(Material provided begins)

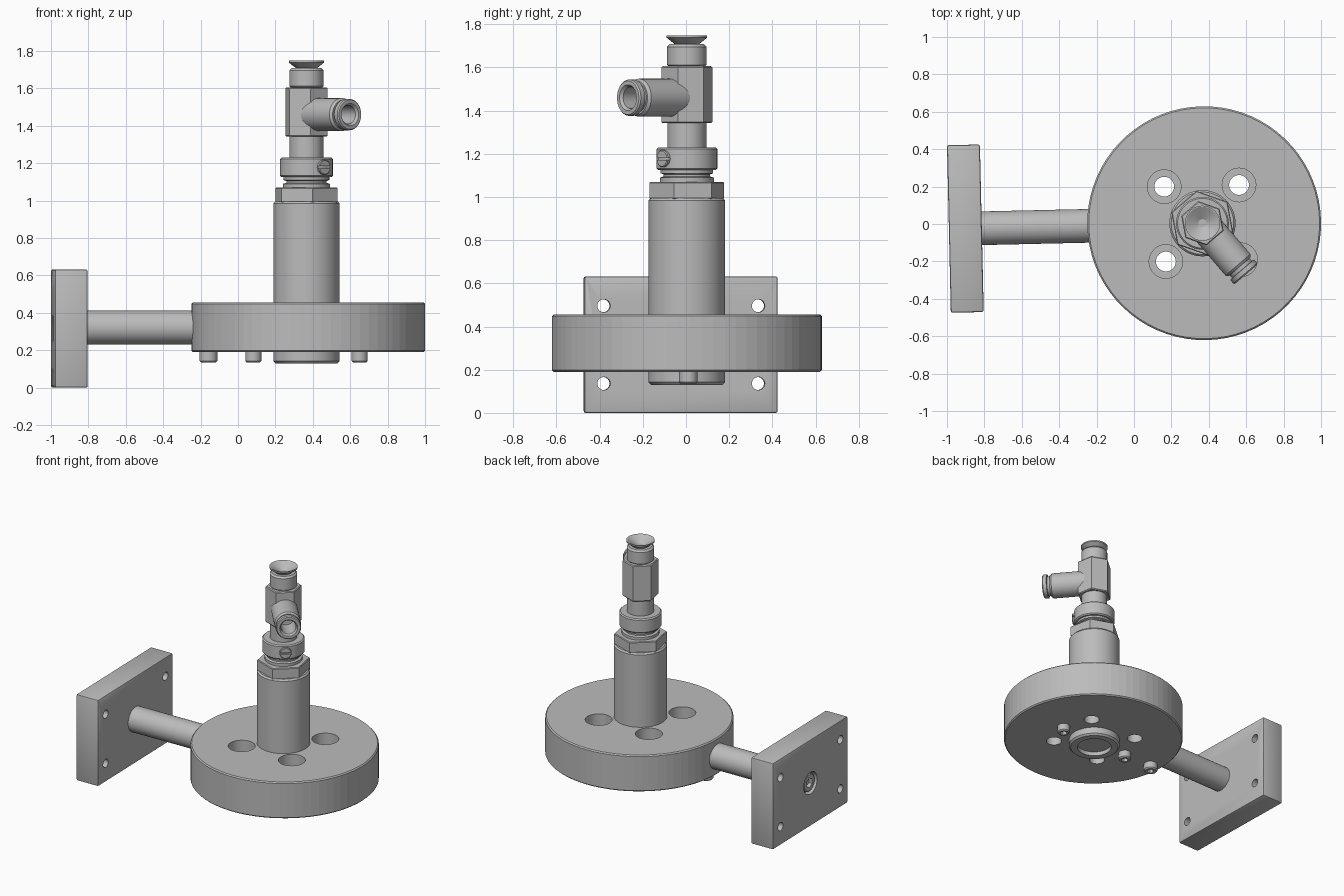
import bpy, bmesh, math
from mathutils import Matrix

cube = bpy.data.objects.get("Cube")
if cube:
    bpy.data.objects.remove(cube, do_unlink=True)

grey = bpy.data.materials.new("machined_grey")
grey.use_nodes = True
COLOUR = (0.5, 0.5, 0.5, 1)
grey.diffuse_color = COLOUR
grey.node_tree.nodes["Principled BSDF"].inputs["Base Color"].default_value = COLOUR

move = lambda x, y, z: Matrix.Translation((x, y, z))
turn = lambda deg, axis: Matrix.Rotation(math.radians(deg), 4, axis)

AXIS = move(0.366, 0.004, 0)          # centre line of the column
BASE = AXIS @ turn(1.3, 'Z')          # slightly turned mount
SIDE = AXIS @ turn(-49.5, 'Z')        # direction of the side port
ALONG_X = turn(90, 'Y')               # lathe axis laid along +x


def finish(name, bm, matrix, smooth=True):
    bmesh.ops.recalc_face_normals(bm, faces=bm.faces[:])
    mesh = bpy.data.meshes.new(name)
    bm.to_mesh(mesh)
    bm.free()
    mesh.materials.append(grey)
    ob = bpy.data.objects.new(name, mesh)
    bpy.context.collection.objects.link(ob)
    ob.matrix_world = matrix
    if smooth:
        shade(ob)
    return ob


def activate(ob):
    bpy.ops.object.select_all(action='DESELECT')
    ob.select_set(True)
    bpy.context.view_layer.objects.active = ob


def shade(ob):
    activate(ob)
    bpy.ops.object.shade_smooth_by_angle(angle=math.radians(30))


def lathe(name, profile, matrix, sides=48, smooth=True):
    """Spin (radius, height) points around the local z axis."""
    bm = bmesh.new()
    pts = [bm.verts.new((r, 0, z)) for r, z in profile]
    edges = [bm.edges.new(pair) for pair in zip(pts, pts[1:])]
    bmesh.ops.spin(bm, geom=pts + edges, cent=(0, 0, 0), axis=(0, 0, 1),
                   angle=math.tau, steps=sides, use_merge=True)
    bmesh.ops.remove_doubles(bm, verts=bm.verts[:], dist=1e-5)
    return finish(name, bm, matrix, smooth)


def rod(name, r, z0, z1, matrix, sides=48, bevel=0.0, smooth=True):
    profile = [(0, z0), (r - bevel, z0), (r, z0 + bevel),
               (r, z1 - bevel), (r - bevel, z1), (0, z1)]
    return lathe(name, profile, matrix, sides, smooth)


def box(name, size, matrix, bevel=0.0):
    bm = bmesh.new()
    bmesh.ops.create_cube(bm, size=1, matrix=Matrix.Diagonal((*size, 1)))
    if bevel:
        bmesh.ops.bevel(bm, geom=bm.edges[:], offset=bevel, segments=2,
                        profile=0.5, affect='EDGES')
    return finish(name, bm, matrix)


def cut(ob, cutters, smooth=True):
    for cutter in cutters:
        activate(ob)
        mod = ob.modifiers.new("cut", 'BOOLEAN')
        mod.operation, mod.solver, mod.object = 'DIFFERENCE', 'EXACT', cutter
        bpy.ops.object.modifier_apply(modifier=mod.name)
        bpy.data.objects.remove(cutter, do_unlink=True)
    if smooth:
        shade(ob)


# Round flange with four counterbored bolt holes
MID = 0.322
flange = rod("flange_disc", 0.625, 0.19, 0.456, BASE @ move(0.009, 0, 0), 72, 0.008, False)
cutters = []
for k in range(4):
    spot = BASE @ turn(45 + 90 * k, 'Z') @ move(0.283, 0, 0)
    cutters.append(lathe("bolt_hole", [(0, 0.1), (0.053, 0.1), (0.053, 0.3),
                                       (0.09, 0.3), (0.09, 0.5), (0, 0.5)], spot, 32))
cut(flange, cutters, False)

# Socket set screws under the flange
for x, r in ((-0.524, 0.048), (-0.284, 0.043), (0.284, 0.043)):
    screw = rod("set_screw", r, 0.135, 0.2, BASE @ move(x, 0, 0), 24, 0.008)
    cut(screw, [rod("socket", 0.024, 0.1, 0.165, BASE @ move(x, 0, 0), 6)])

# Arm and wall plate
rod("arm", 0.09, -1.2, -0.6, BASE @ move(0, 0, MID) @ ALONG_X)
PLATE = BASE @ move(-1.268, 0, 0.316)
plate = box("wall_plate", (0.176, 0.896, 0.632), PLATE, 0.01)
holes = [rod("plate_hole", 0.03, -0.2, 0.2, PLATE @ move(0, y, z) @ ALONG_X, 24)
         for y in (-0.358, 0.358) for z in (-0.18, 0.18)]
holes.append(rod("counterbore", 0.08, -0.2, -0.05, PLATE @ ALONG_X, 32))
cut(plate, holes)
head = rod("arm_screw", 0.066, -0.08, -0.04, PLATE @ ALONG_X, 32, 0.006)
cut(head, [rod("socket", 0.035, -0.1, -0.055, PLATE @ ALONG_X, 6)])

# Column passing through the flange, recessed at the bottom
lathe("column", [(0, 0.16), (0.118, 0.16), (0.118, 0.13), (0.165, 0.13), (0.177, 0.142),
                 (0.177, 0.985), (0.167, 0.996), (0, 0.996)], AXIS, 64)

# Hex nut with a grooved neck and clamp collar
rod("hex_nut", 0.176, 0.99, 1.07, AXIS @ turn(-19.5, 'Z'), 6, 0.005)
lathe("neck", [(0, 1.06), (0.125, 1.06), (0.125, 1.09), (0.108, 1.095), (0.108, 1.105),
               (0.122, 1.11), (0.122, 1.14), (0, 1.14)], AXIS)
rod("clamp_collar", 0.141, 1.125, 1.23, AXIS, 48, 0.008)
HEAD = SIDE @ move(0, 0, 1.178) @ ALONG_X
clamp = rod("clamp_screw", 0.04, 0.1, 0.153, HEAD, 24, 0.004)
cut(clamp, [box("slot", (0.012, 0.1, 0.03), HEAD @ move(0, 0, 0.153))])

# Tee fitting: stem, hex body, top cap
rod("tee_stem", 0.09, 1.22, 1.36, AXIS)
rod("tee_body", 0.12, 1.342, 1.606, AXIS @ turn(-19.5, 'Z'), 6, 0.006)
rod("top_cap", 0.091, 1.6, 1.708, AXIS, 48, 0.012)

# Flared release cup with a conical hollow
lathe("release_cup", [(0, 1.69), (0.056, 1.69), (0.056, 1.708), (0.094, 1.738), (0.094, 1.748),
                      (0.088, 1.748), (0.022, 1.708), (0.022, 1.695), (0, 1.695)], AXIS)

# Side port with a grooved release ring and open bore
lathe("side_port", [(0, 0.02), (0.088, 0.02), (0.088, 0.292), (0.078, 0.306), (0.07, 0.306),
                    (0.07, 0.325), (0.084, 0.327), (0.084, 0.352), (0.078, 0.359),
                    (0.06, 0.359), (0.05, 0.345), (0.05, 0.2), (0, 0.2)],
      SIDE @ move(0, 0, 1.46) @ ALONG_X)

(Material provided ends)

— The problem —
Only the lines above that hold "cutters" are wanted. Show every one of them.

— Reply to the exercise —
def cut(ob, cutters, smooth=True):
    for cutter in cutters:
cutters = []
    cutters.append(lathe("bolt_hole", [(0, 0.1), (0.053, 0.1), (0.053, 0.3),
cut(flange, cutters, False)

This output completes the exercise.